> **Work request**: Whenever "verts" occurs in a line of the material, list that line.

━━━

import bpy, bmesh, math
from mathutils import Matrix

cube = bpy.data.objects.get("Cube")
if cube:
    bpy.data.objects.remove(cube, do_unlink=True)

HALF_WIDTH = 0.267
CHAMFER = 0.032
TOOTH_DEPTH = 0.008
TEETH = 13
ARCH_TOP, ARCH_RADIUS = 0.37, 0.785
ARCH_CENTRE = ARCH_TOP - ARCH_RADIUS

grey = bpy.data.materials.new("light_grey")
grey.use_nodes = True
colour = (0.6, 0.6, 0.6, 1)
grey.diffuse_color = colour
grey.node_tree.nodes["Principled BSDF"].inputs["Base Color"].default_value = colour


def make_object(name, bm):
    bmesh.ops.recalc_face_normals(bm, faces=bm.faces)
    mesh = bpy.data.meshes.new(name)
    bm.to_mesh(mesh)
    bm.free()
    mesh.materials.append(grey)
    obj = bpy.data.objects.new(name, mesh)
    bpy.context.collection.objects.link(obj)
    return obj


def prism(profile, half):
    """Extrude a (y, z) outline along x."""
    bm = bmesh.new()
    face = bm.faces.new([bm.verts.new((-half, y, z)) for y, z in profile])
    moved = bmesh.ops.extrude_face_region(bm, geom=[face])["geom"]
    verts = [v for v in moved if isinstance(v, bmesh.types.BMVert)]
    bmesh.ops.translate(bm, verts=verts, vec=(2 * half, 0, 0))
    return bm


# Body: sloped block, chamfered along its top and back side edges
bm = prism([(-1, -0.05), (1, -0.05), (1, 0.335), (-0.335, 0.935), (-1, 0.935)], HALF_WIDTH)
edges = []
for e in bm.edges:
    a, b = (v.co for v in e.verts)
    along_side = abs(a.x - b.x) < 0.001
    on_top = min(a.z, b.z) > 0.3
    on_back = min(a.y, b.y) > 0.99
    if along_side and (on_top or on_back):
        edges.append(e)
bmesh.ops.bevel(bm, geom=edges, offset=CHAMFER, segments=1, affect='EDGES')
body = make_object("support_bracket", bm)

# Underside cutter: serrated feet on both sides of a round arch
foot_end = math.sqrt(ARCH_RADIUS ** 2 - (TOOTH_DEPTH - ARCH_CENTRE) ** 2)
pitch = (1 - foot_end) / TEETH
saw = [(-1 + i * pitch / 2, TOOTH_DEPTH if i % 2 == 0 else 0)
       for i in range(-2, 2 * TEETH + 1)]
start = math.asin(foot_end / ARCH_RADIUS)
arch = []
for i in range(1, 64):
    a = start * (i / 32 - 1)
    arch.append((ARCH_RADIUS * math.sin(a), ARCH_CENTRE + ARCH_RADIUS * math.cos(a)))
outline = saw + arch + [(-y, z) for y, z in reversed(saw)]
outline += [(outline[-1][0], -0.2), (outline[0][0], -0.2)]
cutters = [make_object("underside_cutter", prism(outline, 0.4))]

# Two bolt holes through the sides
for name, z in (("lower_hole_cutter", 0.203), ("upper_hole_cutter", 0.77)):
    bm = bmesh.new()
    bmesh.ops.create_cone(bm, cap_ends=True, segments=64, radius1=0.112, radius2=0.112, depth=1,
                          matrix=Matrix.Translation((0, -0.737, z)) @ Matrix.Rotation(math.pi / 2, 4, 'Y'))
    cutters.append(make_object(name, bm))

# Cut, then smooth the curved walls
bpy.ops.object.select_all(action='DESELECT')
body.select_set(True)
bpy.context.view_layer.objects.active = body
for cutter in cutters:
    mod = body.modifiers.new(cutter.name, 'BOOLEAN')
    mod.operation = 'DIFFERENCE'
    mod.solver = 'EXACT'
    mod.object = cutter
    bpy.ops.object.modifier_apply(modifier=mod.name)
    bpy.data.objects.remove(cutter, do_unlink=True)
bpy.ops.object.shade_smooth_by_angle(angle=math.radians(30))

━━━

> **Response area**:
    face = bm.faces.new([bm.verts.new((-half, y, z)) for y, z in profile])
    verts = [v for v in moved if isinstance(v, bmesh.types.BMVert)]
    bmesh.ops.translate(bm, verts=verts, vec=(2 * half, 0, 0))
    a, b = (v.co for v in e.verts)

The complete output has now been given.